PROVIDED RECORDS:
◆ ◆ ◆ ◆ ◆
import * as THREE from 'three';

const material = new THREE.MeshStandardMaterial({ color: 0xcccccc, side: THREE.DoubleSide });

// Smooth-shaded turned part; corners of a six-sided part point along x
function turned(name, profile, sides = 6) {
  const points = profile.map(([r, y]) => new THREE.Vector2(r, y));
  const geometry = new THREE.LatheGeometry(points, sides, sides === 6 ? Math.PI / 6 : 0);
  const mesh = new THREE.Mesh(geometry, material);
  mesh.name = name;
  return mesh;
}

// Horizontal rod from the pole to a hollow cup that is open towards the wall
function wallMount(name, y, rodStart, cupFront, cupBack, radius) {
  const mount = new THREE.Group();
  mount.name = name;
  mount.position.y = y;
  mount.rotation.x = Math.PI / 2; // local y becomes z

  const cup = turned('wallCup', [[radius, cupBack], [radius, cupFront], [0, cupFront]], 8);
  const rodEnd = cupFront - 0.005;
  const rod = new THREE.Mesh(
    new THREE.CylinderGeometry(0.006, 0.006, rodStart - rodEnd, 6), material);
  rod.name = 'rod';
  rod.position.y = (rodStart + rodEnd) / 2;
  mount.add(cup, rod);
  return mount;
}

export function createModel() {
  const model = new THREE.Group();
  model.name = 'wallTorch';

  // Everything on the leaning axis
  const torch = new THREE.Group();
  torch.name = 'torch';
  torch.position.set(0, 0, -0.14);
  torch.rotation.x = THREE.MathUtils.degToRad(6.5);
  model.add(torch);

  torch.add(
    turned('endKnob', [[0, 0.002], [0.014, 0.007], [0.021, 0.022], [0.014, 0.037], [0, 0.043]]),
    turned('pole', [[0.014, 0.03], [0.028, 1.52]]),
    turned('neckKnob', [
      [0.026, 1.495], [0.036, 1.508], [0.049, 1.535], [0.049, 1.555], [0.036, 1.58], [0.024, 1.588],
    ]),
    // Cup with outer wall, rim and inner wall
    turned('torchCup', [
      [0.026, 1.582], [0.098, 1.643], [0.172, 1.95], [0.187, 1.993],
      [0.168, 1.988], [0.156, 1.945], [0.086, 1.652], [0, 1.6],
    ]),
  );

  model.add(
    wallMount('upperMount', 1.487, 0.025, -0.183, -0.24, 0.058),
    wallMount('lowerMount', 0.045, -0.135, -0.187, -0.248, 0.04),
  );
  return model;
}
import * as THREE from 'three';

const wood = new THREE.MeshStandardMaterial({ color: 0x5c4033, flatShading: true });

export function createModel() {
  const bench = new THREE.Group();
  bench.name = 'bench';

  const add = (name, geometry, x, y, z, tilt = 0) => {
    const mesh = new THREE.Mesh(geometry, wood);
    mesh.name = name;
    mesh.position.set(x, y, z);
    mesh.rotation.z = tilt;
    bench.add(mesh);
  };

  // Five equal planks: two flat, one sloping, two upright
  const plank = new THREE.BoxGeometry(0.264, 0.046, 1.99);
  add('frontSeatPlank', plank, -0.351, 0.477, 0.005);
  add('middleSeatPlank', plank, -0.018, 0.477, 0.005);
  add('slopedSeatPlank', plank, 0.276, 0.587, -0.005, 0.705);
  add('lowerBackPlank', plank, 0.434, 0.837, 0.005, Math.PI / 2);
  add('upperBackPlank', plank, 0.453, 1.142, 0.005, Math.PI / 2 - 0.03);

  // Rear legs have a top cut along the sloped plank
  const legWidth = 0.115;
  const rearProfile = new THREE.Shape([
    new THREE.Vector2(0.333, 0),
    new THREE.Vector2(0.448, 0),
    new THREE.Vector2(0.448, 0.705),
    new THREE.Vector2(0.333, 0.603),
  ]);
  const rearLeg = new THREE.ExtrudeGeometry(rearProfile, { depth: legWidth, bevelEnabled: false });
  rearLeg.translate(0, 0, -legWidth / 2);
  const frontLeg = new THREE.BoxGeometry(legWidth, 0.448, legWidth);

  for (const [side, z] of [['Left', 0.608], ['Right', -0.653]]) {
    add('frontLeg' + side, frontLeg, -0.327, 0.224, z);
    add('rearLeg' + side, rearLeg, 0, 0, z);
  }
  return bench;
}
◆ ◆ ◆ ◆ ◆
WHAT TO WORK ON:
From the line with "const wood = new" to the final line of the data above, please reproduce every line exactly and add nothing.

SOLVED EXERCISE:
const wood = new THREE.MeshStandardMaterial({ color: 0x5c4033, flatShading: true });

export function createModel() {
  const bench = new THREE.Group();
  bench.name = 'bench';

  const add = (name, geometry, x, y, z, tilt = 0) => {
    const mesh = new THREE.Mesh(geometry, wood);
    mesh.name = name;
    mesh.position.set(x, y, z);
    mesh.rotation.z = tilt;
    bench.add(mesh);
  };

  // Five equal planks: two flat, one sloping, two upright
  const plank = new THREE.BoxGeometry(0.264, 0.046, 1.99);
  add('frontSeatPlank', plank, -0.351, 0.477, 0.005);
  add('middleSeatPlank', plank, -0.018, 0.477, 0.005);
  add('slopedSeatPlank', plank, 0.276, 0.587, -0.005, 0.705);
  add('lowerBackPlank', plank, 0.434, 0.837, 0.005, Math.PI / 2);
  add('upperBackPlank', plank, 0.453, 1.142, 0.005, Math.PI / 2 - 0.03);

  // Rear legs have a top cut along the sloped plank
  const legWidth = 0.115;
  const rearProfile = new THREE.Shape([
    new THREE.Vector2(0.333, 0),
    new THREE.Vector2(0.448, 0),
    new THREE.Vector2(0.448, 0.705),
    new THREE.Vector2(0.333, 0.603),
  ]);
  const rearLeg = new THREE.ExtrudeGeometry(rearProfile, { depth: legWidth, bevelEnabled: false });
  rearLeg.translate(0, 0, -legWidth / 2);
  const frontLeg = new THREE.BoxGeometry(legWidth, 0.448, legWidth);

  for (const [side, z] of [['Left', 0.608], ['Right', -0.653]]) {
    add('frontLeg' + side, frontLeg, -0.327, 0.224, z);
    add('rearLeg' + side, rearLeg, 0, 0, z);
  }
  return bench;
}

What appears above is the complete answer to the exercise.